### DATASET ENTRIES
------------------------------------------------------------------------

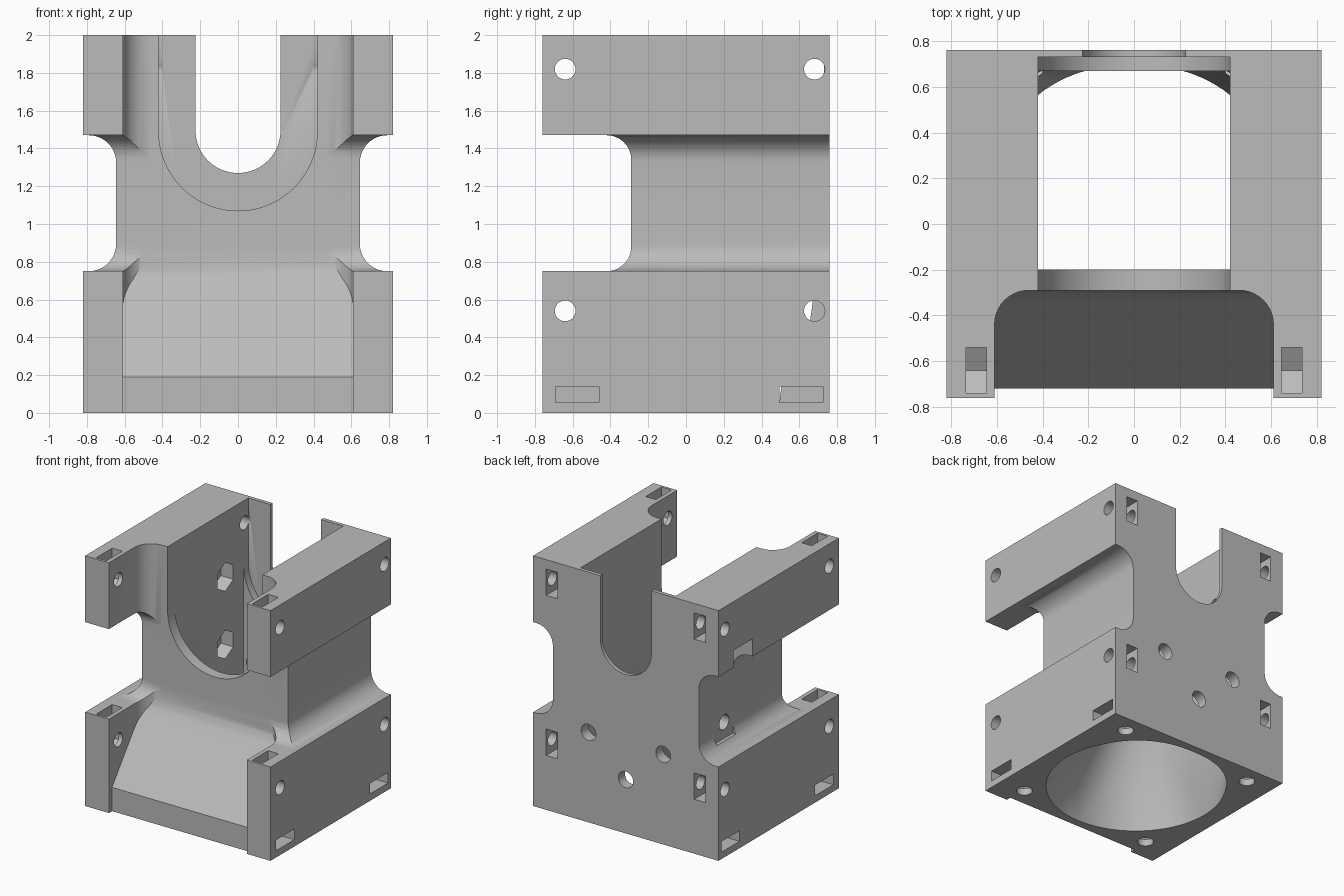
import bpy, bmesh, math
from math import sin, cos, pi

cube = bpy.data.objects.get("Cube")
if cube:
    bpy.data.objects.remove(cube, do_unlink=True)

grey = bpy.data.materials.new("plain_grey")
grey.use_nodes = True
COLOR = (0.5, 0.5, 0.5, 1)
grey.diffuse_color = COLOR
grey.node_tree.nodes["Principled BSDF"].inputs["Base Color"].default_value = COLOR


def make(name, bm):
    bmesh.ops.recalc_face_normals(bm, faces=bm.faces)
    mesh = bpy.data.meshes.new(name)
    bm.to_mesh(mesh)
    bm.free()
    mesh.materials.append(grey)
    obj = bpy.data.objects.new(name, mesh)
    bpy.context.collection.objects.link(obj)
    return obj


def prism(name, axis, profile, lo, hi):
    """Extrude a 2D profile along one axis."""
    place = {"x": lambda a, b, t: (t, a, b),
             "y": lambda a, b, t: (a, t, b),
             "z": lambda a, b, t: (a, b, t)}[axis]
    bm = bmesh.new()
    ends = [[bm.verts.new(place(a, b, t)) for a, b in profile] for t in (lo, hi)]
    n = len(profile)
    for ring in ends:
        bm.faces.new(ring)
    for i in range(n):
        j = (i + 1) % n
        bm.faces.new((ends[0][i], ends[0][j], ends[1][j], ends[1][i]))
    return make(name, bm)


def arc(a, b, r, start, end, n):
    return [(a + r * cos(start + (end - start) * i / n),
             b + r * sin(start + (end - start) * i / n)) for i in range(n + 1)]


def circle(a, b, r, n=32):
    return arc(a, b, r, 0, 2 * pi, n)[:-1]


def rect(a0, a1, b0, b1):
    return [(a0, b0), (a1, b0), (a1, b1), (a0, b1)]


def rounded(a0, a1, b0, b1, r, n=10):
    pts = []
    for k, (a, b) in enumerate(rect(a0 + r, a1 - r, b0 + r, b1 - r)):
        pts += arc(a, b, r, pi + k * pi / 2, pi + (k + 1) * pi / 2, n)
    return pts


def u_shape(r, z):
    return arc(0, z, r, pi, 2 * pi, 40) + [(r, 2.3), (-r, 2.3)]


def combine(target, tool, mode="DIFFERENCE"):
    mod = target.modifiers.new("cut", "BOOLEAN")
    mod.operation = mode
    mod.solver = "EXACT"
    mod.object = tool
    bpy.context.view_layer.objects.active = target
    bpy.ops.object.modifier_apply(modifier=mod.name)
    bpy.data.objects.remove(tool, do_unlink=True)


W, D = 0.82, 0.76
body = prism("mount_body", "z", rect(-W, W, -D, D), 0, 2)


def cut(axis, profile, lo, hi):
    combine(body, prism("cutter", axis, profile, lo, hi))


# Filleted grooves around the waist
for s in (-1, 1):
    cut("y", [(s * a, b) for a, b in rounded(0.645, 1.3, 0.75, 1.47, 0.145)], -1, 1)
cut("x", rounded(-1.3, -0.29, 0.75, 1.47, 0.13), -1, 1)

# Front recess with a sloping floor
recess = prism("recess", "z", rounded(-0.61, 0.61, -1.3, -0.29, 0.15), -0.1, 2.2)
slope = [(-1.4, -0.2), (-0.72, -0.2), (-0.72, 0.19), (-0.365, 0.648), (-0.325, 0.705),
         (-0.301, 0.765), (-0.29, 0.83), (-0.2, 0.83), (-0.2, 2.3), (-1.4, 2.3)]
combine(recess, prism("slope", "x", slope, -1, 1), "INTERSECT")
combine(body, recess)

# Open top channel, narrow rear slot and inner pocket
cut("y", u_shape(0.42, 1.49), -0.5, 0.73)
cut("y", u_shape(0.225, 1.495), 0.5, 1)
cut("z", rect(-0.42, 0.42, -0.2, 0.67), 0.64, 1.5)

# Air duct from a round mouth to the rectangular pocket
duct = bmesh.new()
for x, y in circle(0, 0.02, 0.675, 72):
    duct.verts.new((x, y, 0))
    duct.verts.new((x, y, -0.1))
for x, y in rect(-0.42, 0.42, -0.2, 0.67):
    duct.verts.new((x, y, 0.65))
bmesh.ops.convex_hull(duct, input=duct.verts)
combine(body, make("duct", duct))

# Mounting holes and nut slots, mirrored left and right
for s in (-1, 1):
    for z, top in ((1.82, 2.2), (0.54, 1.0)):
        cut("x", circle(-0.64, z, 0.055), s * 0.5, s * 0.95)
        cut("x", circle(0.68, z, 0.055), s * 0.4, s * 0.95)
        cut("x", [(-0.74, top), (-0.74, z - 0.055), (-0.64, z - 0.112),
                  (-0.54, z - 0.055), (-0.54, top)], s * 0.645, s * 0.735)
        cut("x", [(0.9, z - 0.105), (0.62, z - 0.105), (0.565, z),
                  (0.62, z + 0.105), (0.9, z + 0.105)], s * 0.605, s * 0.705)
    # Bottom fastener holes with side nut slots
    for y in (-0.575, 0.61):
        cut("z", circle(s * 0.595, y, 0.06), -0.1, 0.25)
        cut("x", rect(y - 0.115, y + 0.115, 0.055, 0.14), s * 0.5, s * 0.95)

# Holes through the rear wall
for x, z in ((-0.33, 0.72), (0.33, 0.72), (0, 0.43)):
    cut("y", circle(x, z, 0.065), 0.55, 0.9)

# Clamp holes on one side: outer clearance, bore and inner hexagonal seat
for z in (0.94, 1.48):
    cut("x", rect(0.33, 0.57, z - 0.13, z + 0.13), -0.95, -0.645)
    cut("x", circle(0.44, z, 0.06), -0.7, -0.4)
    cut("x", arc(0.44, z, 0.115, pi / 2, pi * 2.5, 6)[:-1], -0.53, -0.4)

# Smooth curved walls, crisp edges
bpy.ops.object.select_all(action="DESELECT")
body.select_set(True)
bpy.context.view_layer.objects.active = body
bpy.ops.object.shade_smooth_by_angle(angle=math.radians(30))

------------------------------------------------------------------------

An exact copy of the entries above is needed, with the pictures removed.

### ANSWER FOR THIS EXERCISE
import bpy, bmesh, math
from math import sin, cos, pi

cube = bpy.data.objects.get("Cube")
if cube:
    bpy.data.objects.remove(cube, do_unlink=True)

grey = bpy.data.materials.new("plain_grey")
grey.use_nodes = True
COLOR = (0.5, 0.5, 0.5, 1)
grey.diffuse_color = COLOR
grey.node_tree.nodes["Principled BSDF"].inputs["Base Color"].default_value = COLOR


def make(name, bm):
    bmesh.ops.recalc_face_normals(bm, faces=bm.faces)
    mesh = bpy.data.meshes.new(name)
    bm.to_mesh(mesh)
    bm.free()
    mesh.materials.append(grey)
    obj = bpy.data.objects.new(name, mesh)
    bpy.context.collection.objects.link(obj)
    return obj


def prism(name, axis, profile, lo, hi):
    """Extrude a 2D profile along one axis."""
    place = {"x": lambda a, b, t: (t, a, b),
             "y": lambda a, b, t: (a, t, b),
             "z": lambda a, b, t: (a, b, t)}[axis]
    bm = bmesh.new()
    ends = [[bm.verts.new(place(a, b, t)) for a, b in profile] for t in (lo, hi)]
    n = len(profile)
    for ring in ends:
        bm.faces.new(ring)
    for i in range(n):
        j = (i + 1) % n
        bm.faces.new((ends[0][i], ends[0][j], ends[1][j], ends[1][i]))
    return make(name, bm)


def arc(a, b, r, start, end, n):
    return [(a + r * cos(start + (end - start) * i / n),
             b + r * sin(start + (end - start) * i / n)) for i in range(n + 1)]


def circle(a, b, r, n=32):
    return arc(a, b, r, 0, 2 * pi, n)[:-1]


def rect(a0, a1, b0, b1):
    return [(a0, b0), (a1, b0), (a1, b1), (a0, b1)]


def rounded(a0, a1, b0, b1, r, n=10):
    pts = []
    for k, (a, b) in enumerate(rect(a0 + r, a1 - r, b0 + r, b1 - r)):
        pts += arc(a, b, r, pi + k * pi / 2, pi + (k + 1) * pi / 2, n)
    return pts


def u_shape(r, z):
    return arc(0, z, r, pi, 2 * pi, 40) + [(r, 2.3), (-r, 2.3)]


def combine(target, tool, mode="DIFFERENCE"):
    mod = target.modifiers.new("cut", "BOOLEAN")
    mod.operation = mode
    mod.solver = "EXACT"
    mod.object = tool
    bpy.context.view_layer.objects.active = target
    bpy.ops.object.modifier_apply(modifier=mod.name)
    bpy.data.objects.remove(tool, do_unlink=True)


W, D = 0.82, 0.76
body = prism("mount_body", "z", rect(-W, W, -D, D), 0, 2)


def cut(axis, profile, lo, hi):
    combine(body, prism("cutter", axis, profile, lo, hi))


# Filleted grooves around the waist
for s in (-1, 1):
    cut("y", [(s * a, b) for a, b in rounded(0.645, 1.3, 0.75, 1.47, 0.145)], -1, 1)
cut("x", rounded(-1.3, -0.29, 0.75, 1.47, 0.13), -1, 1)

# Front recess with a sloping floor
recess = prism("recess", "z", rounded(-0.61, 0.61, -1.3, -0.29, 0.15), -0.1, 2.2)
slope = [(-1.4, -0.2), (-0.72, -0.2), (-0.72, 0.19), (-0.365, 0.648), (-0.325, 0.705),
         (-0.301, 0.765), (-0.29, 0.83), (-0.2, 0.83), (-0.2, 2.3), (-1.4, 2.3)]
combine(recess, prism("slope", "x", slope, -1, 1), "INTERSECT")
combine(body, recess)

# Open top channel, narrow rear slot and inner pocket
cut("y", u_shape(0.42, 1.49), -0.5, 0.73)
cut("y", u_shape(0.225, 1.495), 0.5, 1)
cut("z", rect(-0.42, 0.42, -0.2, 0.67), 0.64, 1.5)

# Air duct from a round mouth to the rectangular pocket
duct = bmesh.new()
for x, y in circle(0, 0.02, 0.675, 72):
    duct.verts.new((x, y, 0))
    duct.verts.new((x, y, -0.1))
for x, y in rect(-0.42, 0.42, -0.2, 0.67):
    duct.verts.new((x, y, 0.65))
bmesh.ops.convex_hull(duct, input=duct.verts)
combine(body, make("duct", duct))

# Mounting holes and nut slots, mirrored left and right
for s in (-1, 1):
    for z, top in ((1.82, 2.2), (0.54, 1.0)):
        cut("x", circle(-0.64, z, 0.055), s * 0.5, s * 0.95)
        cut("x", circle(0.68, z, 0.055), s * 0.4, s * 0.95)
        cut("x", [(-0.74, top), (-0.74, z - 0.055), (-0.64, z - 0.112),
                  (-0.54, z - 0.055), (-0.54, top)], s * 0.645, s * 0.735)
        cut("x", [(0.9, z - 0.105), (0.62, z - 0.105), (0.565, z),
                  (0.62, z + 0.105), (0.9, z + 0.105)], s * 0.605, s * 0.705)
    # Bottom fastener holes with side nut slots
    for y in (-0.575, 0.61):
        cut("z", circle(s * 0.595, y, 0.06), -0.1, 0.25)
        cut("x", rect(y - 0.115, y + 0.115, 0.055, 0.14), s * 0.5, s * 0.95)

# Holes through the rear wall
for x, z in ((-0.33, 0.72), (0.33, 0.72), (0, 0.43)):
    cut("y", circle(x, z, 0.065), 0.55, 0.9)

# Clamp holes on one side: outer clearance, bore and inner hexagonal seat
for z in (0.94, 1.48):
    cut("x", rect(0.33, 0.57, z - 0.13, z + 0.13), -0.95, -0.645)
    cut("x", circle(0.44, z, 0.06), -0.7, -0.4)
    cut("x", arc(0.44, z, 0.115, pi / 2, pi * 2.5, 6)[:-1], -0.53, -0.4)

# Smooth curved walls, crisp edges
bpy.ops.object.select_all(action="DESELECT")
body.select_set(True)
bpy.context.view_layer.objects.active = body
bpy.ops.object.shade_smooth_by_angle(angle=math.radians(30))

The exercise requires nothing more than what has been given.